After the group left, Carmen and I were called over by the old man, who by that time had retired sensibly to the shade of a doorway. We tried a conversation but ended up in body language. He wanted to sell us some souvenirs--little Buddha statues and, HEY, cute, little monkeys! And they have bananas in their hands and their arms move. Oh shit, that's not a banana...And we had a huge laugh as we discovered that if you bounce a lever on the monkey's back, his arm moves up and down and he...erm--cover your eyes, grandma--he jerks off! Oi, we had tears in our eyes we were laughing so hard, much to the amusement of the old man, who I saw in a very different light then!

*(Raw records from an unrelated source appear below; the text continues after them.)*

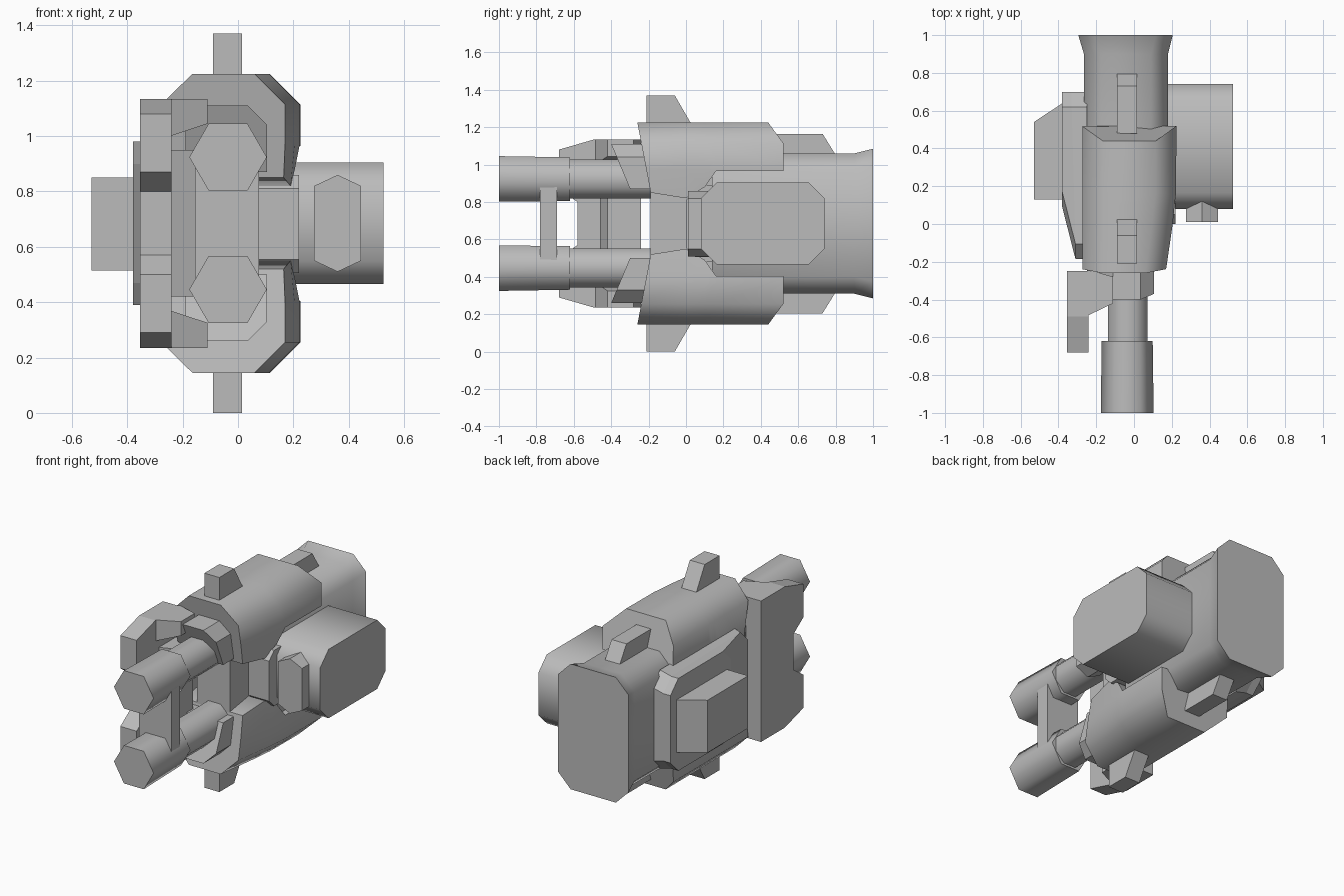
import bpy, bmesh, math

if "Cube" in bpy.data.objects:
    bpy.data.objects.remove(bpy.data.objects["Cube"])

MID = 0.685  # height of the mirror plane between upper and lower halves

metal = bpy.data.materials.new("grey metal")
metal.diffuse_color = (0.5, 0.5, 0.5, 1)
metal.use_nodes = True
metal.node_tree.nodes["Principled BSDF"].inputs["Base Color"].default_value = metal.diffuse_color


def loft(name, rings, smooth=0):
    """Skin a row of equal-length rings and cap both ends."""
    bm = bmesh.new()
    vs = [[bm.verts.new(p) for p in r] for r in rings]
    n = len(vs[0])
    for a, b in zip(vs, vs[1:]):
        for i in range(n):
            j = (i + 1) % n
            bm.faces.new((a[i], a[j], b[j], b[i]))
    bm.faces.new(vs[0])
    bm.faces.new(vs[-1])
    bmesh.ops.recalc_face_normals(bm, faces=bm.faces)
    me = bpy.data.meshes.new(name)
    bm.to_mesh(me)
    bm.free()
    ob = bpy.data.objects.new(name, me)
    bpy.context.collection.objects.link(ob)
    me.materials.append(metal)
    if smooth:
        bpy.ops.object.select_all(action='DESELECT')
        ob.select_set(True)
        bpy.context.view_layer.objects.active = ob
        bpy.ops.object.shade_smooth_by_angle(angle=math.radians(smooth))
    return ob


def prism(name, pts, axis, a, b, smooth=0):
    """Extrude a 2D outline along an axis: x uses (y,z), y uses (x,z), z uses (x,y)."""
    k = "xyz".index(axis)
    rings = [[tuple(p[:k]) + (t,) + tuple(p[k:]) for p in pts] for t in (a, b)]
    return loft(name, rings, smooth)


def chamfered(x0, x1, z0, z1, c):
    return [(x0 + c, z0), (x1 - c, z0), (x1, z0 + c), (x1, z1 - c),
            (x1 - c, z1), (x0 + c, z1), (x0, z1 - c), (x0, z0 + c)]


def box(x0, x1, z0, z1):
    return [(x0, z0), (x1, z0), (x1, z1), (x0, z1)]


def at_y(pts, y):
    return [(x, y, z) for x, z in pts]


def ngon(n, cx, cz, r, turn=0):
    return [(cx + r * math.cos(2 * math.pi * i / n + turn),
             cz + r * math.sin(2 * math.pi * i / n + turn)) for i in range(n)]


# rear body with a flared end
body = chamfered(-0.265, 0.18, 0.31, 1.06, 0.09)
flare = chamfered(-0.295, 0.205, 0.285, 1.085, 0.09)
loft("rear_body", [at_y(body, 0.14), at_y(body, 0.9), at_y(flare, 1.0)], 50)

# core between the two housings
prism("core", box(-0.155, 0.075, 0.48, 0.89), 'y', -0.19, 0.3)
prism("pod_neck", chamfered(0.0, 0.6, 0.505, 0.86, 0.05), 'x', -0.1, 0.22)


def housing_ring(right, low_x, low_z, ydef):
    pts = [(-0.272, low_z), (-0.272, 1.12), (-0.165, 1.225), (right - 0.11, 1.225),
           (right, 1.115), (right, 0.975), (low_x, low_z)]
    return [(x, ydef(z), z) for x, z in pts]


def side(z):
    """+1 keeps the upper half, otherwise mirrored by the caller."""
    return z


def mirror_copy(ob):
    dup = ob.copy()
    dup.data = ob.data.copy()
    dup.name = ob.name.replace("upper", "lower")
    bpy.context.collection.objects.link(dup)
    bm = bmesh.new()
    bm.from_mesh(dup.data)
    for v in bm.verts:
        v.co.z = 2 * MID - v.co.z
    bmesh.ops.reverse_faces(bm, faces=bm.faces)
    bm.to_mesh(dup.data)
    bm.free()


upper = []
# housing: slanted front, swelling middle, cut-out above the pod, bevelled rear
upper.append(loft("upper_housing", [
    housing_ring(0.17, 0.165, 0.85, lambda z: -0.26 + (1.225 - z) * 0.19),
    housing_ring(0.205, 0.19, 0.82, lambda z: 0.0),
    housing_ring(0.215, 0.205, 0.88, lambda z: 0.1),
    housing_ring(0.222, 0.222, 0.965, lambda z: 0.16),
    housing_ring(0.225, 0.225, 0.965, lambda z: 0.52 - max(0, z - 1.115) * 0.73),
], 50))

# barrel: thin tube and thick hexagonal muzzle
upper.append(prism("upper_barrel", ngon(8, -0.033, 0.922, 0.113, math.pi / 8),
                   'y', -0.64, -0.1, 65))
upper.append(loft("upper_muzzle", [at_y(ngon(6, -0.036, 0.924, 0.14), -1.0),
                                   at_y(ngon(6, -0.036, 0.922, 0.135), -0.62)], 65))

# collar wrapped round the barrel root, slanted front
collar = [(-0.19, 0.87), (-0.19, 1.03), (-0.11, 1.11), (0.035, 1.11), (0.105, 1.04), (0.105, 0.87)]
upper.append(loft("upper_collar", [[(x, -0.40 + (1.11 - z) * 0.42, z) for x, z in collar],
                                   at_y(collar, -0.1)]))

# fins on the housing and on the rear body
upper.append(prism("upper_sight_fin", [(-0.21, 1.18), (-0.21, 1.37), (-0.06, 1.37), (0.05, 1.18)],
                   'x', -0.09, 0.015))
upper.append(prism("upper_rear_fin", [(0.48, 1.0), (0.48, 1.165), (0.73, 1.165), (0.82, 1.02)],
                   'x', -0.09, 0.015))

# shield arm reaching over the barrel
arm_plan = [(-0.245, -0.485), (-0.11, -0.42), (-0.11, -0.28), (-0.245, -0.24)]
low = [(x, y, 1.0 + (x + 0.245) * 0.33) for x, y in arm_plan]
upper.append(loft("upper_shield_arm", [low, [(x, y, 1.135) for x, y in arm_plan]]))

for ob in upper:
    mirror_copy(ob)

# strap joining the two muzzles
prism("muzzle_strap", box(-0.155, 0.075, 0.485, 0.885), 'y', -0.78, -0.69)

# side shield with a notch in its front edge
half = [(-0.58, 0.80), (-0.68, 0.87), (-0.68, 1.08), (-0.49, 1.135), (-0.25, 1.135)]
outline = half + [(y, 2 * MID - z) for y, z in reversed(half)]
prism("side_shield", outline, 'x', -0.355, -0.24)
prism("shield_root", [(-0.25, -0.46), (-0.15, -0.42), (-0.15, -0.24), (-0.25, -0.24)],
      'z', 0.42, 0.95)

# left side panel, narrowing to the front
def panel_ring(y0, y1, z0, z1, c, xf, xr):
    return [(xf if y < 0 else xr, y, z) for y, z in chamfered(y0, y1, z0, z1, c)]


loft("left_panel", [panel_ring(-0.185, 0.70, 0.37, 1.0, 0.08, -0.25, -0.25),
                    panel_ring(-0.185, 0.70, 0.39, 0.98, 0.08, -0.31, -0.33),
                    panel_ring(0.09, 0.70, 0.39, 0.98, 0.08, -0.38, -0.38)])
prism("left_pod", [(-0.37, 0.13), (-0.53, 0.13), (-0.53, 0.54), (-0.37, 0.645)],
      'z', 0.515, 0.85)

# right pod with its front knob
prism("right_pod", chamfered(0.08, 0.74, 0.465, 0.905, 0.085), 'x', 0.1, 0.525, 50)
prism("pod_knob", [(0.36, 0.86), (0.445, 0.82), (0.445, 0.55), (0.36, 0.51),
                   (0.275, 0.55), (0.275, 0.82)], 'y', 0.01, 0.15)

After we zipped off north to Ta Som which had another cool tree enveloping the gate tower at the backside, we'd just about had it and decided that a nap was in order! We also decided that a day off doing nothing was in order to deal with my sneezes and fever, so we changed guesthouses to the Golden Temple Villa, a new place full of very nice people and the all-important satellite tv to veg in front of while you're sick!